Finland’s Kimi Raikkonen finished second, ahead of Lotus team mate Romain Grosjean, in a race running along familiar lines of Vettel domination before jolting the audience awake with a bang.
McLaren’s Mexican Sergio Perez brought out the first safety car with the explosive delamination of his front right tire, which had worn through after hard braking, that left a strip of tread lying in the middle of the track on lap 31 of 55.
When that safety car came in on lap 36, after the debris had been cleared, Vettel’s Australian team mate Mark Webber was hit by Adrian Sutil’s skidding Force India at the re-start.
The Australian pulled over with his car on fire, for the second race in a row.

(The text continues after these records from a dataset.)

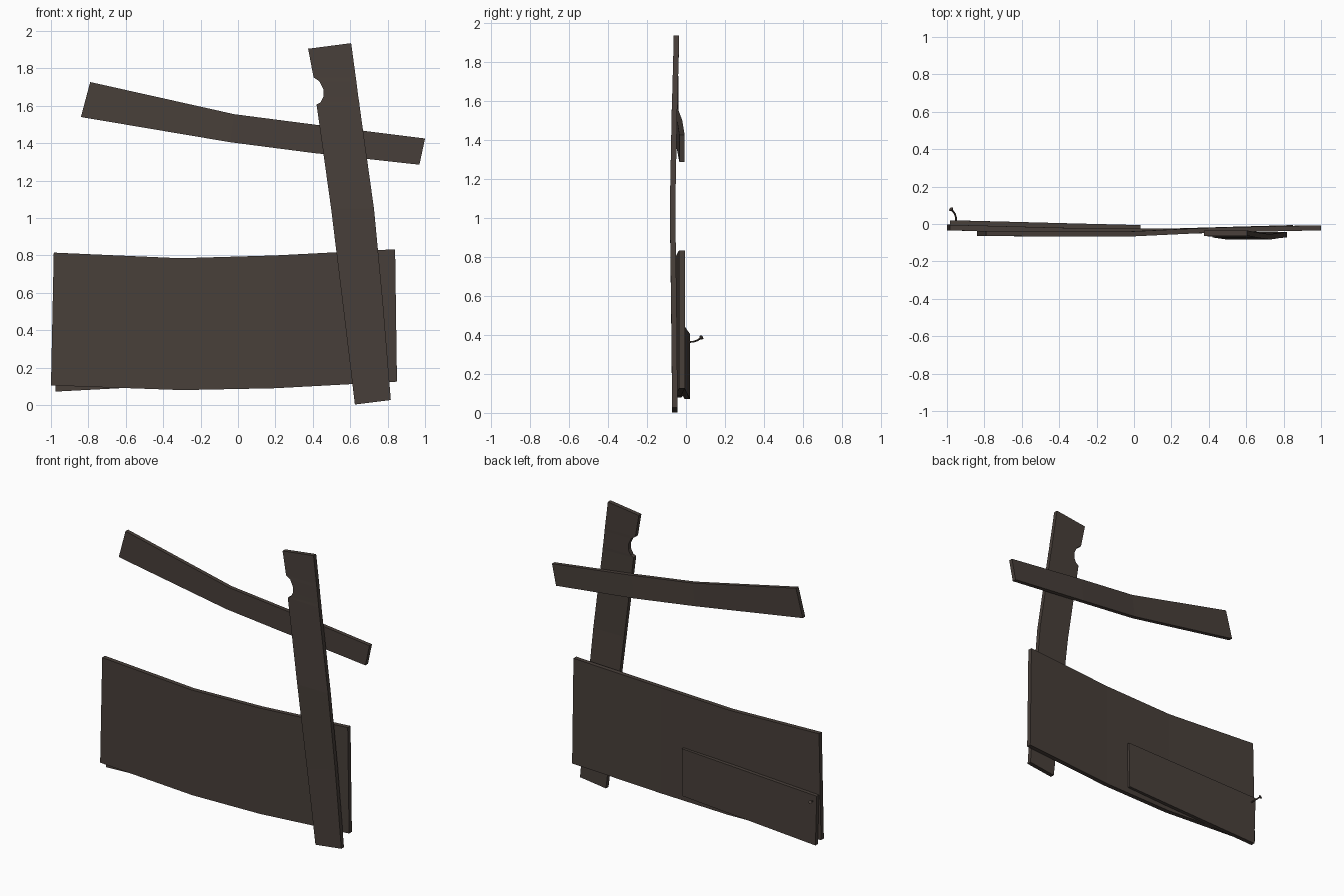
import bpy
import bmesh

default = bpy.data.objects.get("Cube")
if default:
    bpy.data.objects.remove(default, do_unlink=True)


def make_material(name, colour):
    mat = bpy.data.materials.new(name)
    mat.use_nodes = True
    mat.diffuse_color = colour
    mat.node_tree.nodes["Principled BSDF"].inputs["Base Color"].default_value = colour
    return mat


wood = make_material("dark weathered wood", (0.065, 0.05, 0.042, 1))


def plank(name, rows, thickness):
    """Bent board: each row is (edge A x, z), (edge B x, z), front y."""
    bm = bmesh.new()
    rings = []
    for (ax, az), (bx, bz), y in rows:
        back = y + thickness
        corners = (ax, y, az), (bx, y, bz), (bx, back, bz), (ax, back, az)
        rings.append([bm.verts.new(c) for c in corners])
    for low, high in zip(rings, rings[1:]):
        for i in range(4):
            j = (i + 1) % 4
            bm.faces.new((low[i], low[j], high[j], high[i]))
    bm.faces.new(rings[0])
    bm.faces.new(rings[-1])
    bmesh.ops.recalc_face_normals(bm, faces=bm.faces)
    mesh = bpy.data.meshes.new(name)
    bm.to_mesh(mesh)
    bm.free()
    mesh.materials.append(wood)
    obj = bpy.data.objects.new(name, mesh)
    bpy.context.collection.objects.link(obj)
    return obj


# Wide panel, bowed gently forward in the middle
plank("wide_board", [
    ((-1.0, 0.105), (-0.985, 0.815), -0.034),
    ((-0.3, 0.08), (-0.31, 0.785), -0.052),
    ((0.2, 0.09), (0.2, 0.8), -0.054),
    ((0.85, 0.125), (0.84, 0.833), -0.036),
], 0.03)

# Upright with a knot hole broken out of one edge
plank("upright_plank", [
    ((0.625, 0.003), (0.817, 0.027), -0.071),
    ((0.565, 0.5), (0.775, 0.55), -0.076),
    ((0.498, 1.05), (0.727, 1.05), -0.083),
    ((0.42, 1.607), (0.65, 1.6), -0.072),
    ((0.441, 1.618), (0.648, 1.62), -0.071),
    ((0.457, 1.65), (0.643, 1.65), -0.07),
    ((0.457, 1.687), (0.638, 1.69), -0.069),
    ((0.436, 1.73), (0.633, 1.73), -0.068),
    ((0.404, 1.752), (0.63, 1.75), -0.067),
    ((0.375, 1.905), (0.605, 1.935), -0.063),
], 0.028)

# Upper crosspiece, twisted back behind the upright
plank("crosspiece", [
    ((-0.84, 1.54), (-0.79, 1.727), -0.065),
    ((-0.04, 1.405), (-0.02, 1.555), -0.067),
    ((0.4, 1.348), (0.42, 1.498), -0.046),
    ((0.97, 1.285), (1.0, 1.425), -0.034),
], 0.027)

# Short patch board on the back
plank("patch_board", [
    ((-0.975, 0.072), (-0.985, 0.405), -0.008),
    ((0.03, 0.125), (0.035, 0.442), -0.034),
], 0.028)

# Bent nail sticking out of the patch board, flared at its head
curve = bpy.data.curves.new("bent_nail", "CURVE")
curve.dimensions = "3D"
curve.bevel_depth = 0.005
curve.bevel_resolution = 1
curve.use_fill_caps = True
path = [(-0.952, 0.0, 0.363, 1), (-0.952, 0.035, 0.364, 1),
        (-0.958, 0.055, 0.37, 1), (-0.972, 0.073, 0.382, 1),
        (-0.976, 0.077, 0.385, 2.4), (-0.979, 0.081, 0.388, 2.4)]
spline = curve.splines.new("POLY")
spline.points.add(len(path) - 1)
for point, (x, y, z, radius) in zip(spline.points, path):
    point.co = (x, y, z, 1)
    point.radius = radius
spline.use_smooth = False
curve.materials.append(wood)
bpy.context.collection.objects.link(bpy.data.objects.new("bent_nail", curve))
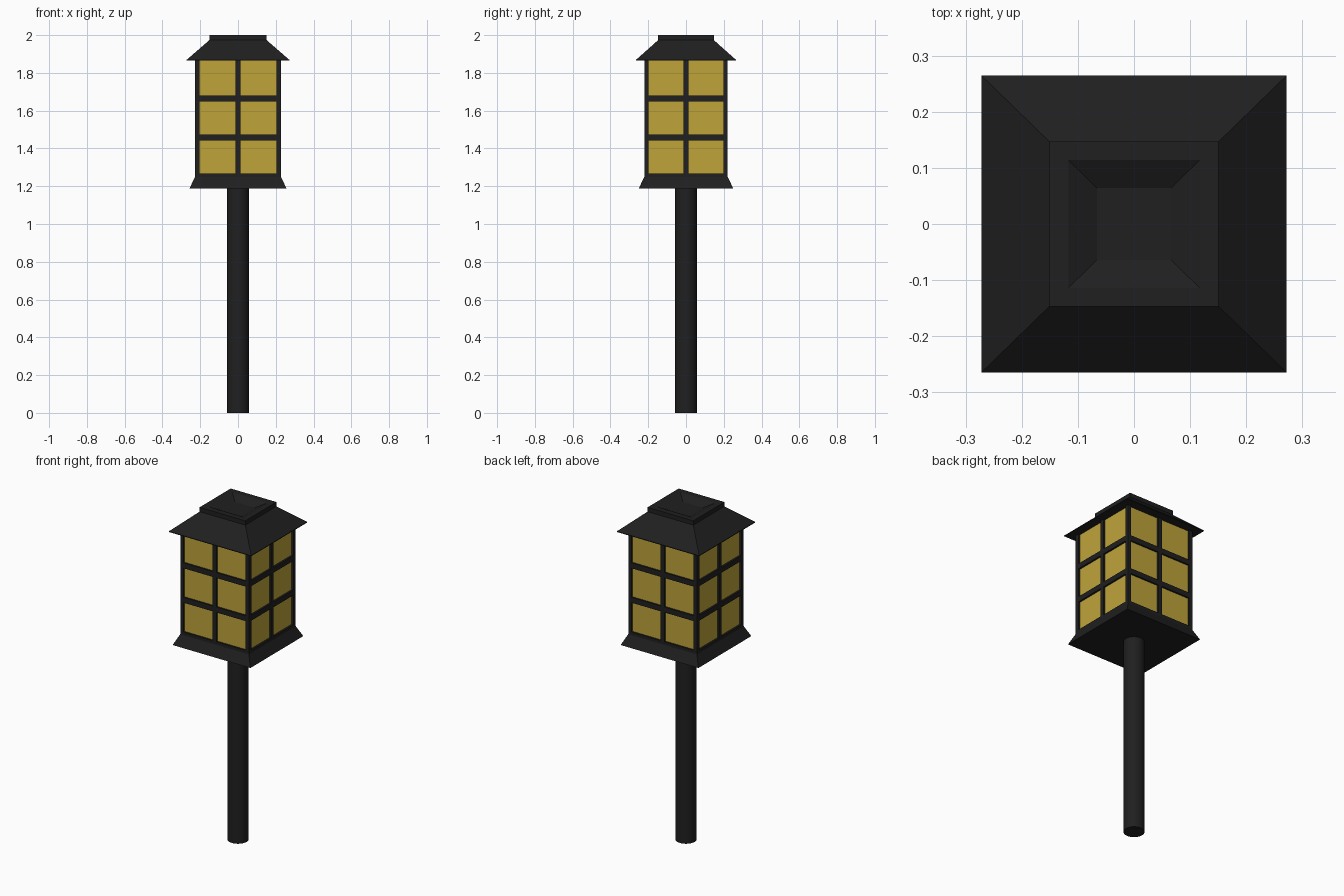
import bpy, bmesh, math

if "Cube" in bpy.data.objects:
    bpy.data.objects.remove(bpy.data.objects["Cube"])

RY = 0.973  # depth is slightly less than width


def material(name, rgb):
    m = bpy.data.materials.new(name)
    m.diffuse_color = (*rgb, 1)
    m.use_nodes = True
    m.node_tree.nodes["Principled BSDF"].inputs["Base Color"].default_value = m.diffuse_color
    return m


BLACK = material("black_metal", (0.014, 0.014, 0.014))
AMBER = material("amber_glass", (0.52, 0.37, 0.042))


def finish(name, bm, mat):
    bmesh.ops.recalc_face_normals(bm, faces=bm.faces)
    me = bpy.data.meshes.new(name)
    bm.to_mesh(me)
    bm.free()
    me.materials.append(mat)
    ob = bpy.data.objects.new(name, me)
    bpy.context.collection.objects.link(ob)
    return ob


def loft(name, rings, mat):
    """Stack of rectangles given as (half width, z), closed at both ends."""
    bm = bmesh.new()
    loops = [[bm.verts.new((sx * h, sy * h * RY, z))
              for sx, sy in ((-1, -1), (1, -1), (1, 1), (-1, 1))] for h, z in rings]
    for a, b in zip(loops, loops[1:]):
        for i in range(4):
            j = (i + 1) % 4
            bm.faces.new((a[i], a[j], b[j], b[i]))
    bm.faces.new(loops[0][::-1])
    bm.faces.new(loops[-1])
    return finish(name, bm, mat)


def box(name, x, y, z, mat):
    """Box from (min, max) pairs on each axis."""
    bm = bmesh.new()
    bmesh.ops.create_cube(bm, size=1)
    for v in bm.verts:
        v.co = [lo + (c + 0.5) * (hi - lo) for c, (lo, hi) in zip(v.co, (x, y, z))]
    return finish(name, bm, mat)


# Round pole
bpy.ops.mesh.primitive_cylinder_add(vertices=32, radius=0.057, depth=1.2, location=(0, 0, 0.6))
pole = bpy.context.object
pole.name = "pole"
pole.data.materials.append(BLACK)
bpy.ops.object.shade_smooth_by_angle(angle=math.radians(40))

# Flared skirt, frame sill, glass core
loft("base_skirt", [(0.257, 1.188), (0.227, 1.25), (0.227, 1.268)], BLACK)
G = 0.216
loft("glass", [(G, 1.26), (G, 1.87)], AMBER)

# Corner posts
W, D, P = 0.227, 0.227 * RY, 0.022
for sx in (-1, 1):
    for sy in (-1, 1):
        box("corner_post", sorted((sx * W, sx * (W - P))),
            sorted((sy * D, sy * (D - P))), (1.26, 1.87), BLACK)

# Window bars: a centre upright on each face and two bands all round
B = 0.013
for s in (-1, 1):
    front = sorted((s * D, s * (D - P)))
    side = sorted((s * W, s * (W - P)))
    box("upright_bar", (-B, B), front, (1.26, 1.87), BLACK)
    box("upright_bar", side, (-B, B), (1.26, 1.87), BLACK)
for z in (1.459, 1.665):
    loft("cross_band", [(W - 0.0005, z - 0.016), (W - 0.0005, z + 0.016)], BLACK)

# Hipped roof and cap with a sunken top
loft("roof", [(0.272, 1.865), (0.272, 1.869), (0.151, 1.974)], BLACK)
loft("roof_cap", [(0.151, 1.97), (0.151, 2.0), (0.117, 2.0), (0.062, 1.972)], BLACK)
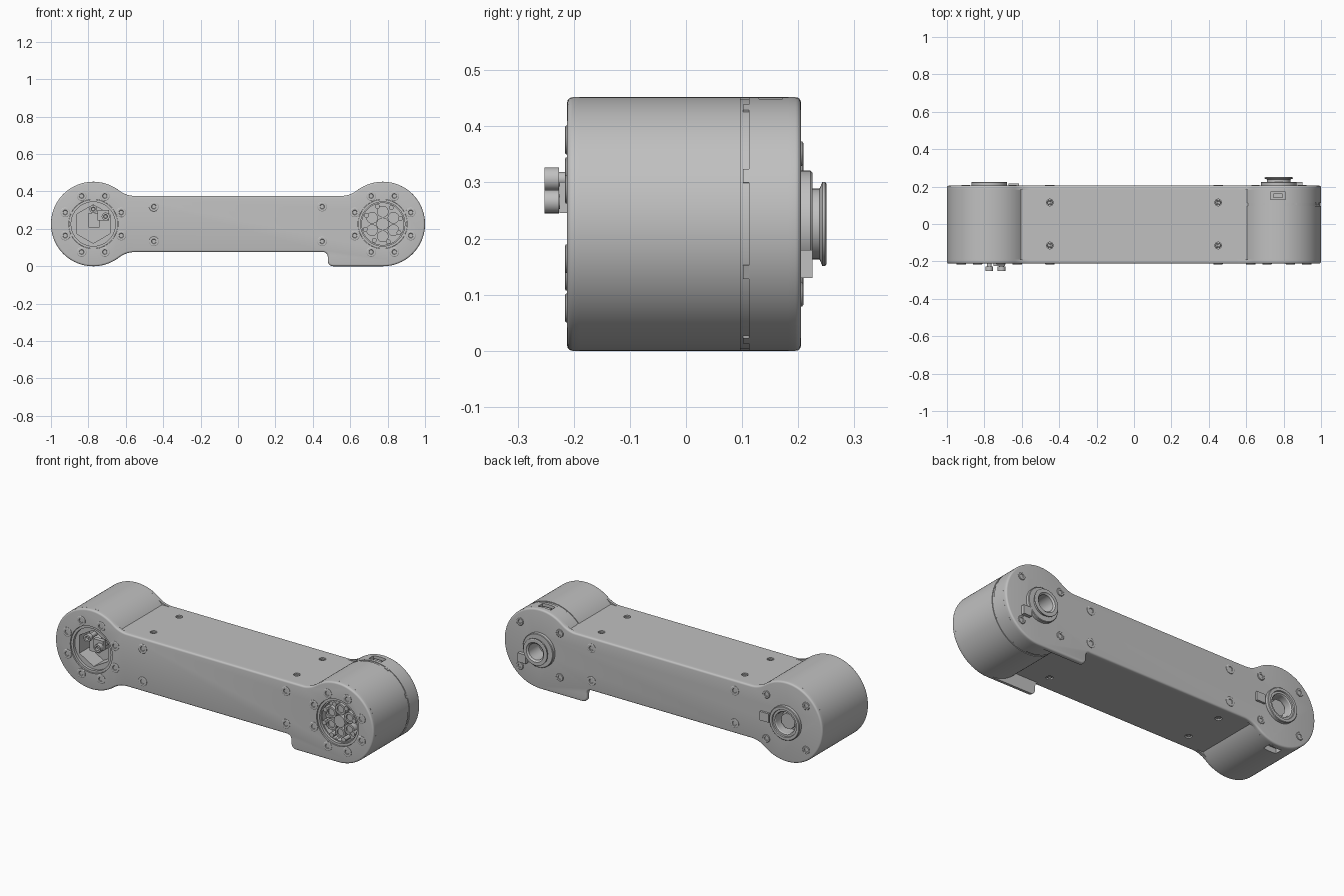
import bpy, bmesh
from math import pi, sin, cos, sqrt, atan2
from mathutils import Vector, Matrix

if "Cube" in bpy.data.objects:
    bpy.data.objects.remove(bpy.data.objects["Cube"])

grey = bpy.data.materials.new("metal_grey")
grey.use_nodes = True
COLOUR = (0.53, 0.53, 0.53, 1)
grey.diffuse_color = COLOUR
grey.node_tree.nodes["Principled BSDF"].inputs["Base Color"].default_value = COLOUR

R, C, H = 0.226, 0.774, 0.15       # joint radius, joint centre x, half beam height
ZC = R                             # height of the joint axes
FRONT, BACK = -0.212, 0.205        # outer plate faces
FRONT_IN, BACK_IN = -0.19, 0.183   # inner plate faces
parts = []


def finish(name, bm):
    bmesh.ops.recalc_face_normals(bm, faces=bm.faces)
    mesh = bpy.data.meshes.new(name)
    bm.to_mesh(mesh)
    bm.free()
    obj = bpy.data.objects.new(name, mesh)
    bpy.context.collection.objects.link(obj)
    mesh.materials.append(grey)
    parts.append(obj)
    return obj


def lathe(name, loc, profile, axis=(0, 1, 0), steps=48, turn=0):
    """Spin (radius, height) points about an axis through loc."""
    bm = bmesh.new()
    vs = [bm.verts.new((r, 0, h)) for r, h in profile]
    es = [bm.edges.new(p) for p in zip(vs, vs[1:])]
    bmesh.ops.spin(bm, geom=vs + es, axis=(0, 0, 1), cent=(0, 0, 0),
                   angle=2 * pi, steps=steps)
    bmesh.ops.remove_doubles(bm, verts=bm.verts, dist=1e-5)
    rot = Vector((0, 0, 1)).rotation_difference(Vector(axis)).to_matrix().to_4x4()
    bm.transform(Matrix.Translation(loc) @ rot @ Matrix.Rotation(turn, 4, 'Z'))
    return finish(name, bm)


def rod(name, x, z, r, y0, y1, steps=48, turn=0):
    return lathe(name, (x, 0, z), [(0, y0), (r, y0), (r, y1), (0, y1)],
                 steps=steps, turn=turn)


def box(name, x, y, z, turn=0, pivot=(0, 0, 0)):
    """Box from (min, max) pairs, optionally turned about a pivot along y."""
    bm = bmesh.new()
    bmesh.ops.create_cube(bm, size=1)
    for v in bm.verts:
        v.co = [lo + (c + 0.5) * (hi - lo) for c, (lo, hi) in zip(v.co, (x, y, z))]
    bm.transform(Matrix.Translation(pivot) @ Matrix.Rotation(turn, 4, 'Y'))
    return finish(name, bm)


def cut(targets, cutter):
    for t in targets:
        m = t.modifiers.new("cut", 'BOOLEAN')
        m.operation, m.solver, m.object = 'DIFFERENCE', 'EXACT', cutter
        bpy.context.view_layer.objects.active = t
        bpy.ops.object.modifier_apply(modifier=m.name)
    parts.remove(cutter)
    bpy.data.objects.remove(cutter)


def arc(cx, cz, r, a0, a1, n):
    return [(cx + r * cos(a0 + (a1 - a0) * i / n), cz + r * sin(a0 + (a1 - a0) * i / n))
            for i in range(n + 1)]


def outline():
    """Dumbbell with filleted necks and a square foot under the left joint."""
    f = 0.14
    dx, dz = sqrt((R + f) ** 2 - (H + f) ** 2), H + f
    t = atan2(dz, dx)
    low = ZC - H
    pts = arc(C, ZC, R, -pi / 2, pi - t, 40)
    pts += arc(C - dx, ZC + dz, f, -t, -pi / 2, 8)
    pts += arc(dx - C, ZC + dz, f, -pi / 2, t - pi, 8)
    pts += arc(-C, ZC, R, t, 2 * pi - t, 56)
    pts += arc(dx - C, ZC - dz, f, pi - t, pi / 2, 8)
    pts += arc(0.455, low - 0.025, 0.025, pi / 2, 0, 6)
    pts += arc(0.51, 0.03, 0.03, pi, 1.5 * pi, 6)
    clean = []
    for p in pts:
        if not clean or (Vector(p) - Vector(clean[-1])).length > 1e-4:
            clean.append(p)
    if (Vector(clean[0]) - Vector(clean[-1])).length < 1e-4:
        clean.pop()
    return clean


def plate(name, inner, outer):
    bm = bmesh.new()
    face = bm.faces.new([bm.verts.new((x, inner, z)) for x, z in outline()])
    ext = bmesh.ops.extrude_face_region(bm, geom=[face], use_keep_orig=True)["geom"]
    new = [g for g in ext if isinstance(g, bmesh.types.BMVert)]
    bmesh.ops.translate(bm, verts=new, vec=(0, outer - inner, 0))
    bmesh.ops.recalc_face_normals(bm, faces=bm.faces)
    rim = [e for e in bm.edges if all(abs(v.co.y - outer) < 1e-5 for v in e.verts)]
    bmesh.ops.bevel(bm, geom=rim, offset=0.01, segments=4, profile=0.5, affect='EDGES')
    return finish(name, bm)


def screw(name, loc, axis, s=1):
    prof = [(0, -0.004), (0.026, -0.004), (0.026, 0.002), (0.023, 0.004),
            (0.013, 0.004), (0.011, 0.0005), (0, 0.0005)]
    lathe(name, loc, [(r * s, h) for r, h in prof], axis, 18)


# Structure: two side plates, beam and two joint housings
front_plate = plate("front_plate", FRONT_IN, FRONT)
back_plate = plate("back_plate", BACK_IN, BACK)
beam = box("beam", (-0.63, 0.63), (FRONT_IN, BACK_IN), (ZC - H, ZC + H))
right_joint = rod("right_joint", -C, ZC, R, FRONT_IN, BACK_IN, 96)
g = R - 0.004
left_joint = lathe("left_joint", (C, 0, ZC),
                   [(0, FRONT_IN), (R, FRONT_IN), (R, 0.097), (g, 0.097), (g, 0.112),
                    (R, 0.112), (R, BACK_IN), (0, BACK_IN)], steps=96)
for i in range(8):
    box("seam_tab", (g - 0.01, R - 0.001), (0.102, 0.113), (-0.013, 0.013),
        (i + 0.5) * pi / 4, (C, 0, ZC))

# Cable windows, on top of the left joint and below the right one
cut([left_joint], box("cutter", (0.73, 0.81), (0.13, 0.172), (2 * R - 0.03, 0.5)))
cut([right_joint], box("cutter", (-0.81, -0.73), (0.13, 0.172), (-0.1, 0.03)))
box("window_clip", (0.745, 0.795), (0.14, 0.162), (2 * R - 0.035, 2 * R - 0.012))

# Round openings in the front plate and pockets behind them
for x in (-C, C):
    cut([front_plate], rod("cutter", x, ZC, 0.132, -0.3, -0.15, 64))
    lathe("opening_ring", (x, 0, ZC),
          [(0.118, -0.18), (0.131, -0.18), (0.131, -0.205), (0.118, -0.205), (0.118, -0.18)],
          steps=64)
cut([right_joint], rod("cutter", -C, ZC, 0.103, -0.3, -0.10, 6, pi / 6))
cut([left_joint], rod("cutter", C, ZC, 0.112, -0.3, -0.155, 64))

# Connector in the right pocket
for dx, dz in ((0, 0.08), (0.066, 0.04)):
    rod("connector_stem", -C + dx, ZC + dz, 0.013, -0.23, -0.09, 16)
    lathe("connector_head", (-C + dx, 0, ZC + dz),
          [(0, -0.226), (0.021, -0.226), (0.021, -0.252), (0.011, -0.252),
           (0.009, -0.24), (0, -0.24)], steps=20)
box("connector_block", (-0.80, -0.74), (-0.19, -0.09), (ZC - 0.02, ZC + 0.06))
box("connector_arm", (-0.75, -0.69), (-0.225, -0.20), (ZC + 0.02, ZC + 0.075))

# Gear set in the left pocket
rod("sun_gear", C, ZC, 0.034, -0.195, -0.15, 24)
for i in range(6):
    a = i * pi / 3 + pi / 6
    lathe("planet_gear", (C + 0.066 * cos(a), 0, ZC + 0.066 * sin(a)),
          [(0, -0.15), (0.031, -0.15), (0.031, -0.188), (0.02, -0.188),
           (0.02, -0.18), (0, -0.18)], steps=24)
for i in range(8):
    a = i * pi / 4 + 0.3
    rod("gear_pin", C + 0.098 * cos(a), ZC + 0.098 * sin(a), 0.013, -0.2, -0.15, 12)

# Output hubs on the back
for x in (-C, C):
    cut([back_plate, left_joint if x > 0 else right_joint],
        rod("cutter", x, ZC, 0.08, 0.08, 0.3, 48))
lathe("left_hub", (C, 0, ZC),
      [(0, 0.13), (0.085, 0.13), (0.085, BACK - 0.005), (0.095, BACK - 0.005),
       (0.095, 0.222), (0.092, 0.225), (0.063, 0.225), (0.063, 0.238), (0.075, 0.243),
       (0.075, 0.248), (0.072, 0.25), (0.055, 0.25), (0.046, 0.242), (0.046, 0.15), (0, 0.15)])
lathe("right_hub", (-C, 0, ZC),
      [(0, 0.13), (0.085, 0.13), (0.085, BACK - 0.005), (0.095, BACK - 0.005),
       (0.095, 0.222), (0.092, 0.225), (0.077, 0.225), (0.075, 0.218), (0.064, 0.218),
       (0.06, 0.212), (0.06, 0.15), (0, 0.15)])
rod("right_shaft", -C, ZC, 0.045, 0.14, 0.19, 8, pi / 8)
box("left_hub_key", (0.85, 0.90), (0.2, 0.225), (0.13, 0.18))
box("right_hub_key", (-0.67, -0.615), (0.2, 0.217), (0.20, 0.25))

# Screws around the joints
for x in (-C, C):
    for i in range(8):
        a = (i + 0.5) * pi / 4
        screw("front_screw", (x + 0.162 * cos(a), FRONT, ZC + 0.162 * sin(a)), (0, -1, 0))
    for i in range(4):
        a = (i + 0.5) * pi / 2
        screw("back_screw", (x + 0.177 * cos(a), BACK, ZC + 0.177 * sin(a)), (0, 1, 0), 0.85)

# Screws on the beam
for x in (-0.45, 0.45):
    for dz in (-0.093, 0.093):
        screw("beam_front_screw", (x, FRONT, ZC + dz), (0, -1, 0))
        screw("beam_back_screw", (x, BACK, ZC + dz), (0, 1, 0))
    for y in (-0.115, 0.115):
        for side in (-1, 1):
            z = ZC + side * H
            cut([beam], lathe("cutter", (x, y, z), [(0, -0.02), (0.018, -0.02),
                                                    (0.018, 0.02), (0, 0.02)], (0, 0, 1), 24))
            screw("beam_screw", (x, y, z - side * 0.008), (0, 0, side), 0.55)

# Smooth curved faces, keep edges crisp
bpy.ops.object.select_all(action='DESELECT')
for p in parts:
    p.select_set(True)
bpy.context.view_layer.objects.active = front_plate
bpy.ops.object.shade_smooth_by_angle(angle=pi / 6)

With marshals struggling to put out the blaze with extinguishers, the 4x4 appeared on the track ahead of the field between turns one and two and with its hazard lights on while the official Mercedes SLS AMG safety car brought up the rear.
“It’s not great getting stuck behind the safety car but I’m really pleased with the result and great by the team,” said Vettel, whose podium appearance at the sparsely-attended Yeongam circuit met none of the booing that had marked the previous three races.
“Fortunately we had enough pace to get ahead after both safety cars but both Kimi and Romain were very competitive and did better with their tires,” he added.
Vettel had made a clean start from pole, his third in a row, while Mercedes’ Lewis Hamilton - who ended up fifth at the finish - dropped to third when Grosjean passed him.
Germany’s Nico Hulkenberg, whose reputation was burnished further with what he said had been one of the best races of his career, drove to fourth place for Sauber after starting in seventh place and overtaking Alonso.
The Spaniard skillfully avoided tangling with his Ferrari team mate Felipe Massa, who spun in the opening seconds and dropped to last.
Massa recovered to ninth place, behind Mercedes’ Nico Rosberg - who paid the price for a long pit stop to replace a front wing that had been hitting the ground and sending up showers of sparks - in seventh place and Jenson Button eighth for McLaren. Perez took the final point.
Britain’s Paul Di Resta was the first retirement, his sixth race without a point, when he spun his Force India and hit the barriers after 26 laps.
Raikkonen, who will be Alonso’s team mate at Ferrari next year, passed Grosjean on lap 38 moments before the second safety car period.
The Pirelli tires, much criticized earlier in the season following a spate of blowouts, again triggered a chorus of dissent after a race dictated by high levels of degradation.
“The tires are wearing a lot and they also explode a bit - but that is for Pirelli to sort out,” commented Webber.
“Pirelli will put the puncture of Perez down to a lock-up but the reason the drivers are locking up is because there’s no tread left.”
Reporting by Alan Baldwin, editing by Amlan Chakraborty